In 1987, while still a medical student in Northern Greece, I wrote to ‘Galen’ asking to meet him. ‘Galen’, Professor Marketos, replied inviting me to visit him. Travelling overnight in the sleeper of a slow train from Thessaloniki to Athens, I arrived as the sun appeared on the horizon. I stayed in a small hotel near the Acropolis and walked to his office in Kolonaki, in Athens. This was to be the first of countless trips over the next few years. 

Professor Marketos had invited me to join his circle of young medical students studying the history and philosophy of medicine. And so my journey began. 

Studying the books in the Hippocratic Corpus, I discovered that Hippocrates and his followers knew how to use diet to restore health in people. Despite the fact that they did not have our anatomical, biochemical and physiological understanding, they used methods from an understanding of the needs of the human body. 

From ‘Galen’ and my own interest in Hippocrates, I went on to study for an MSc in Nutritional Medicine at the University of Surrey, the first university-level, evidence-based Masters degree course in this subject in the UK.

Recently, on a visit to Kos, continuing my research into the life of Hippocrates, my journey has, in a sense also brought me back to ‘Galen’.

I feel truly indebted to Professor Spyros Marketos who inspired me at the beginning of my medical career. 


Kos – the Island of Hippocrates, the Father of Medicine


I just returned from a trip to Kos, the birthplace of Hippocrates, the father of Medicine.
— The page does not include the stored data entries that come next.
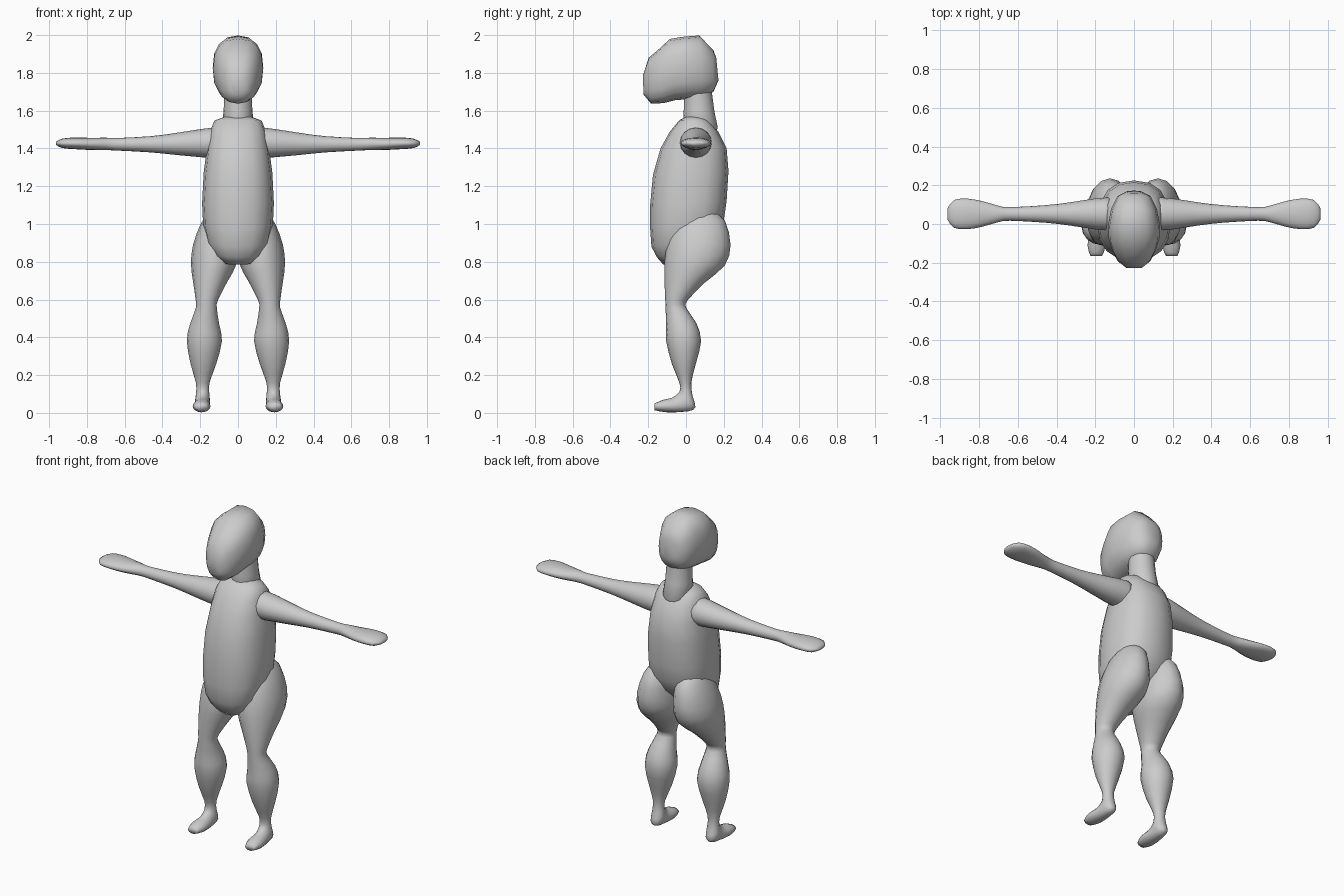
import bpy, bmesh, math
from mathutils import Vector as V

skin = bpy.data.materials.new("plain_grey")
skin.diffuse_color = (0.6, 0.6, 0.6, 1)


def side_ring(cx, hw, y0, z0, y1, z1):
    """Ring spanning two points of the side profile, with a half width in x."""
    a, b = V((cx, y0, z0)), V((cx, y1, z1))
    return (a + b) / 2, V((hw, 0, 0)), (b - a) / 2


def smooth_rings(rings, steps):
    """Catmull-Rom interpolation between neighbouring rings."""
    out = []
    for i in range(len(rings) - 1):
        p = [rings[max(i - 1, 0)], rings[i], rings[i + 1], rings[min(i + 2, len(rings) - 1)]]
        for s in range(steps):
            t = s / steps
            out.append(tuple(
                0.5 * (2 * b + (c - a) * t + (2 * a - 5 * b + 4 * c - d) * t * t
                       + (3 * b - a - 3 * c + d) * t ** 3)
                for a, b, c, d in zip(*p)))
    return out + [rings[-1]]


def loft(name, rings, sides=16, power=2.0, mirror=False):
    bm = bmesh.new()
    loops = []
    for c, u, w in rings:
        loop = []
        for k in range(sides):
            a = 2 * math.pi * k / sides
            ca, sa = math.cos(a), math.sin(a)
            x = math.copysign(abs(ca) ** (2 / power), ca)
            y = math.copysign(abs(sa) ** (2 / power), sa)
            loop.append(bm.verts.new(c + u * x + w * y))
        loops.append(loop)
    for p, q in zip(loops, loops[1:]):
        for k in range(sides):
            j = (k + 1) % sides
            bm.faces.new((p[k], p[j], q[j], q[k]))
    bm.faces.new(loops[0])
    bm.faces.new(loops[-1])
    bmesh.ops.recalc_face_normals(bm, faces=bm.faces)
    me = bpy.data.meshes.new(name)
    bm.to_mesh(me)
    bm.free()
    me.materials.append(skin)
    for f in me.polygons:
        f.use_smooth = True
    ob = bpy.data.objects.new(name, me)
    bpy.context.collection.objects.link(ob)
    if mirror:
        ob.modifiers.new("mirror", 'MIRROR').use_bisect_axis[0] = False
    return ob


# torso: half width, front y/z, back y/z, from top to bottom
torso = [(.07, .00, 1.568, .09, 1.568), (.125, -.035, 1.55, .125, 1.545),
         (.148, -.085, 1.49, .17, 1.49), (.165, -.135, 1.40, .215, 1.40),
         (.182, -.175, 1.26, .225, 1.28), (.19, -.19, 1.10, .215, 1.12),
         (.185, -.19, .98, .20, 1.02), (.165, -.183, .88, .16, .94),
         (.13, -.155, .825, .08, .86), (.07, -.12, .785, -.02, .80)]
loft("torso", [side_ring(0, *r) for r in torso], power=2.4)

# head: half width, top y/z, bottom y/z, from back to face
head = [(.04, .16, 1.88, .172, 1.76), (.085, .145, 1.92, .145, 1.70),
        (.118, .07, 1.998, .09, 1.67), (.134, -.01, 1.992, .00, 1.66),
        (.132, -.085, 1.98, -.06, 1.655), (.112, -.15, 1.92, -.12, 1.64),
        (.085, -.198, 1.88, -.185, 1.637), (.04, -.228, 1.785, -.225, 1.685)]
loft("head", [side_ring(0, *r) for r in head], power=2.5)

# neck, sunk into the head and shoulders
neck = [(.075, -.01, 1.78, .135, 1.78), (.073, -.01, 1.70, .138, 1.69),
        (.076, -.012, 1.60, .15, 1.60), (.085, -.015, 1.54, .168, 1.51),
        (.05, .00, 1.48, .15, 1.46)]
loft("neck", [side_ring(0, *r) for r in neck])

# arm: x, centre z, half depth, half height, from shoulder to hand
arm = [(.12, 1.43, .085, .082), (.20, 1.428, .08, .074), (.33, 1.424, .06, .058),
       (.46, 1.422, .045, .043), (.64, 1.422, .035, .033), (.70, 1.424, .042, .033),
       (.78, 1.424, .065, .032), (.86, 1.427, .079, .031), (.93, 1.427, .072, .025),
       (.963, 1.427, .03, .008)]
loft("arms", smooth_rings([(V((x, .052, z)), V((0, d, 0)), V((0, 0, h)))
                           for x, z, d, h in arm], 2), mirror=True)

# leg: centre x, half width, front y/z, back y/z, from hip to toe
leg = [(.105, .05, .00, 1.06, .14, 1.07), (.11, .088, -.07, .98, .205, 1.02),
       (.123, .115, -.10, .89, .236, .89), (.128, .121, -.114, .80, .205, .78),
       (.147, .091, -.114, .70, .10, .69), (.165, .059, -.11, .60, .008, .595),
       (.168, .056, -.108, .55, .002, .555), (.177, .078, -.105, .46, .055, .475),
       (.178, .093, -.105, .38, .08, .38), (.183, .068, -.075, .26, .052, .26),
       (.187, .036, -.035, .16, .028, .16), (.187, .035, -.032, .12, .035, .09),
       (.188, .04, -.045, .10, .05, .03), (.190, .04, -.075, .08, .01, .008),
       (.193, .047, -.125, .068, -.10, .003), (.195, .03, -.166, .05, -.166, .014)]
loft("legs", smooth_rings([side_ring(*r) for r in leg], 2), mirror=True)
This is an exceptional island which is blessed with the most extraordinary flora.

Some of the plants and trees are unique and rare.

Kos has a mild climate, rich soil and amazing sea and surroundings, which not only feed the people with nutritious food but also provide beautiful sights to nurture their soul. 

It is not perhaps by coincidence that Hippocrates developed his medical theories and practice on this place. 

Walking in the centre of the town of Kos, near the plane tree under which Hippocrates allegedly taught his students, I discovered and photographed many edible plants that also have great nutritional power and healing properties. A few of them are seen in the slide above.


The Therapeutic Power of Food – From Hippocrates to Modern Science

The Greek Society of Ethnopharmacology is organising a conference dedicated to ‘Hippocratic Medicine’, on Saturday the 28th of April, at the island of Kos, Greece

I will present some of my research findings on the Hippocratic approach to food and diet and how modern science can help us understand further its therapeutic value.

More details (in Greek) here: